* [YOUR ASSIGNMENT] An exact reproduction is needed of every line from the beginning of the data down to and including the line that contains "add_loop([(u + HOLE_R", minus the pictures.

* [THE INPUT]
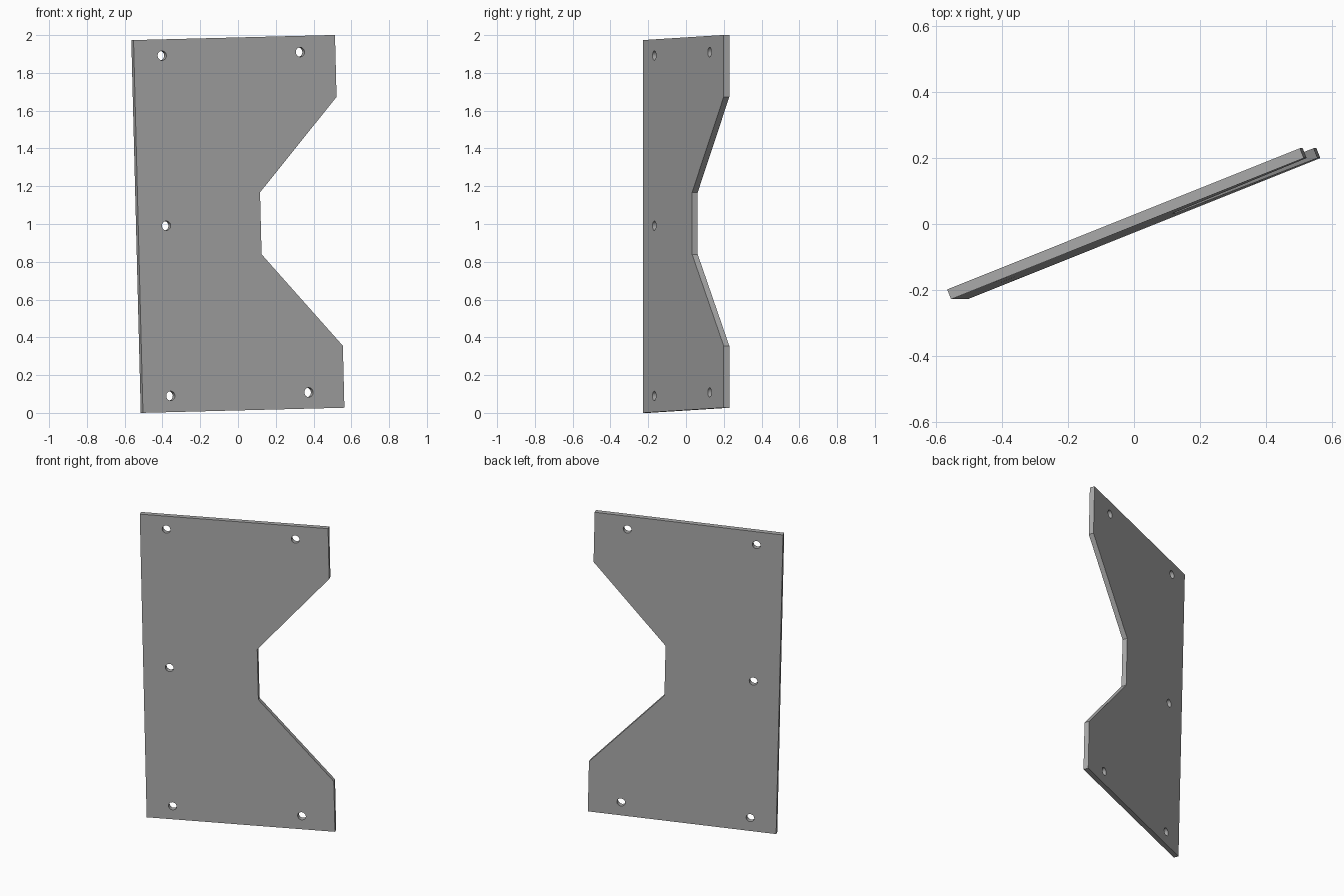
import bpy, bmesh, math
from mathutils import Matrix, Vector

cube = bpy.data.objects.get("Cube")
if cube:
    bpy.data.objects.remove(cube, do_unlink=True)

W, H, T = 1.149, 1.974, 0.032        # plate width, height, thickness
HOLE_R, SIDES = 0.025, 32

grey = bpy.data.materials.new("plain grey")
grey.use_nodes = True
colour = (0.40, 0.40, 0.40, 1)
grey.diffuse_color = colour
grey.node_tree.nodes["Principled BSDF"].inputs["Base Color"].default_value = colour

curve = bpy.data.curves.new("plate_profile", "CURVE")
curve.dimensions = "2D"
curve.fill_mode = "BOTH"
curve.extrude = T / 2


def add_loop(points):
    spline = curve.splines.new("POLY")
    spline.points.add(len(points) - 1)
    for p, (u, v) in zip(spline.points, points):
        p.co = (u, v, 0, 1)
    spline.use_cyclic_u = True


# Outline with a tapered notch in one long side
mid = H / 2
lower = [(W, 0), (W, 0.328), (0.699, mid - 0.164)]
upper = [(u, H - v) for u, v in reversed(lower)]
add_loop([(0, 0)] + lower + upper + [(0, H)])

# Five bolt holes
near, far, inset = 0.16, 0.948, 0.086
for u, v in [(near, inset), (near, mid), (near, H - inset), (far, inset), (far, H - inset)]:
    add_loop([(u + HOLE_R * math.cos(a), v + HOLE_R * math.sin(a))
              for a in (2 * math.pi * i / SIDES for i in range(SIDES))])

# Turn the flat profile into a solid mesh
source = bpy.data.objects.new("plate_source", curve)
bpy.context.collection.objects.link(source)
bpy.context.view_layer.update()
mesh = bpy.data.meshes.new_from_object(source.evaluated_get(bpy.context.evaluated_depsgraph_get()))
bpy.data.objects.remove(source, do_unlink=True)
bm = bmesh.new()
bm.from_mesh(mesh)
bmesh.ops.remove_doubles(bm, verts=bm.verts, dist=0.0001)
bmesh.ops.recalc_face_normals(bm, faces=bm.faces)

# Stand the plate up, turned and slightly tilted
across = Vector((1.0665, 0.427, 0.027)).normalized()
up = Vector((-0.0253, 0, 1)).normalized()
out = across.cross(up).normalized()
frame = Matrix((across, up, out)).transposed().to_4x4()
corner = Vector((-0.503, -0.2275, 0)) - out * T / 2
bm.transform(Matrix.Translation(corner) @ frame)
for f in bm.faces:
    f.smooth = False
lowest = min(v.co.z for v in bm.verts)
bmesh.ops.translate(bm, verts=bm.verts, vec=(0, 0, -lowest))
bm.to_mesh(mesh)
bm.free()

mesh.name = "notched_plate"
mesh.materials.clear()
mesh.materials.append(grey)
plate = bpy.data.objects.new("notched_plate", mesh)
bpy.context.collection.objects.link(plate)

* [RESPONSE TO THE EXERCISE]
import bpy, bmesh, math
from mathutils import Matrix, Vector

cube = bpy.data.objects.get("Cube")
if cube:
    bpy.data.objects.remove(cube, do_unlink=True)

W, H, T = 1.149, 1.974, 0.032        # plate width, height, thickness
HOLE_R, SIDES = 0.025, 32

grey = bpy.data.materials.new("plain grey")
grey.use_nodes = True
colour = (0.40, 0.40, 0.40, 1)
grey.diffuse_color = colour
grey.node_tree.nodes["Principled BSDF"].inputs["Base Color"].default_value = colour

curve = bpy.data.curves.new("plate_profile", "CURVE")
curve.dimensions = "2D"
curve.fill_mode = "BOTH"
curve.extrude = T / 2


def add_loop(points):
    spline = curve.splines.new("POLY")
    spline.points.add(len(points) - 1)
    for p, (u, v) in zip(spline.points, points):
        p.co = (u, v, 0, 1)
    spline.use_cyclic_u = True


# Outline with a tapered notch in one long side
mid = H / 2
lower = [(W, 0), (W, 0.328), (0.699, mid - 0.164)]
upper = [(u, H - v) for u, v in reversed(lower)]
add_loop([(0, 0)] + lower + upper + [(0, H)])

# Five bolt holes
near, far, inset = 0.16, 0.948, 0.086
for u, v in [(near, inset), (near, mid), (near, H - inset), (far, inset), (far, H - inset)]:
    add_loop([(u + HOLE_R * math.cos(a), v + HOLE_R * math.sin(a))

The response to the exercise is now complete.